Even if it is not the intention the impression given is that the nostalgia of the original films must be kept alive at all costs, new babies born to provide organs for their older siblings.

I do not believe that the appearance of Arnold Schwarzenegger's Terminator helps the film. It is an intrusion, stuck on to heal the imagined weakness of Terminator Salvation being too divorced from its roots. This sequence is filmed as if transported from those films. That is to say it does not grow organically from this one.

On two occasions I felt that the film lacked confidence in its own vision.

The other was the way the bond was established between Marcus and Blair, the woman pilot. As night falls, a gang of men approach her and start to get physical. It is obvious that they mean to assault her or rape her. Marcus steps in to dispatch them. Thus they grow closer through a lazy cliched shorthand not powerful or fresh enough to even qualify as a sly homage to 1980s action film norms. Yes, it shows us Marcus' surprising strength and reflexes but there are many ways in which a Screenwriter or Director could have shown this.

To the Mother/Whore dichotomy many believe is still being perpetuated in areas of the cinematic world I propose an addendum: the Rapist/Hero dichotomy. This presupposes that male characters get the girl by aggressive and horrifyingly abusive means or by channelling said aggression on the woman's behalf. The kiss they share, through its timing, diminishes them both. It seems to say no less than: "You're not a rapist, you have earned my trust. Let's kiss". As 'strong' or emancipated a woman as Blair may be, the damsel is never far away...

Nevertheless, there is a lot to enjoy and admire in Terminator Salvation. The keystone chase scene is exhausting and exhilarating, precipitously, precariously dangerous. It's always coherent and streamlined. Every crunch of hardcore hardware, every precision laser fire, has a purpose. It is an awesome five minute spectacle.

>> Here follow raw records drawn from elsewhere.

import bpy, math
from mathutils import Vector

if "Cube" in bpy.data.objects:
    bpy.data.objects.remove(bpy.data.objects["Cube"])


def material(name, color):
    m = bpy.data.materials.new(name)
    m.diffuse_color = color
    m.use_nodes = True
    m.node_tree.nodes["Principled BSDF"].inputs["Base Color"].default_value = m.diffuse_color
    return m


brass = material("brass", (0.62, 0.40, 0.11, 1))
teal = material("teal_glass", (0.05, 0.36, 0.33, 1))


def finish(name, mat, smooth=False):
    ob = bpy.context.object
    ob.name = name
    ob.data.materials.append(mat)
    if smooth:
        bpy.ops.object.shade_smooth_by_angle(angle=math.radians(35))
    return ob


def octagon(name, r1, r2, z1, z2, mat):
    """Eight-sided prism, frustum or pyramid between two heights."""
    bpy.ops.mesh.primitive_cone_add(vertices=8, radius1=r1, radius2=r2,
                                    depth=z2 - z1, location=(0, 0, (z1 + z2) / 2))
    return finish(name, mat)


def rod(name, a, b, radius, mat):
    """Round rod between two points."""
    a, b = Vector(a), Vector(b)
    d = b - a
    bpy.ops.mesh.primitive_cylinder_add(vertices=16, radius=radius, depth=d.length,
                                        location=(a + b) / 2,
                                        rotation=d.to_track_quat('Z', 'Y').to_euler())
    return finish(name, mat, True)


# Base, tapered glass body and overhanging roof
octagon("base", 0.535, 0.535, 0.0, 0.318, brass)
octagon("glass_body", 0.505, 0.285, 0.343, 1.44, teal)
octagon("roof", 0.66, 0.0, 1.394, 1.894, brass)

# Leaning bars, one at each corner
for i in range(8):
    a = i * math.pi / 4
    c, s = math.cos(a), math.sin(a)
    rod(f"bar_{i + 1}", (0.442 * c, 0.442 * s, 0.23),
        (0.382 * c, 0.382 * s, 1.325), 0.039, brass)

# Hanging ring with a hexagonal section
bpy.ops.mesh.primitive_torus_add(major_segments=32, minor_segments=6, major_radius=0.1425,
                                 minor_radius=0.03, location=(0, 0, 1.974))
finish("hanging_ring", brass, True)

The action sequences are very good. Connor's first meeting with a mutilated, dysfunctional Terminator is thrilling because the relentlessness shown by the legless machine is an unnerving parallel (as unnerving as the Terminator who mimics Kyle's voice - voices are important in TS: tapes, radio, mimicry) to humanity's own desperate battle to maintain its existence. We absolutely will not stop...

Terminator Salvation doesn't pose the question of the dehumanising nature of this war overtly. It doesn't make a point of man's potential descent towards unfeeling. The disinterring of such frankly crass themes would destabilise the film. Such thoughts may enrich our experience as an underground seam that an audience may tap into voluntarily - not a gushing mile-high geyser of sophomoric philosophical conundra (as in Ghost in the Shell, for example).

Is Marcus a microcosm of the struggle between man and machine? Yes and no. It is up to us. It is not a thought imposed by the film. This subtlety is evident
once Marcus enters Skynet. When the voice of Skynet asks him "What could you be if not machine" he responds "A man". The inflection of his voice reveals that the response is more probing than an answer but not quite a question. He doesn't know. We don't know, and to an extent it doesn't matter because the thought-provoking subtleties and complexities are not in the opposition of black and white but in the unresolved greys.

Sam Worthington is a good enough actor to embody these nuances, straddling again two natures as he does in Avatar.

Another strong element of the film is Kyle Reese, played by Anton Yelchin, who has cheek and winning charisma. The idea of meeting one's own father or mother (see Back to the Future) when they were younger is always exciting. Reese is a father more than cool enough to like and more than strong enough to admire.

The same goes for Terminator Salvation, which is powerful and fun from start to finish.
It is a good film and that is more than good enough.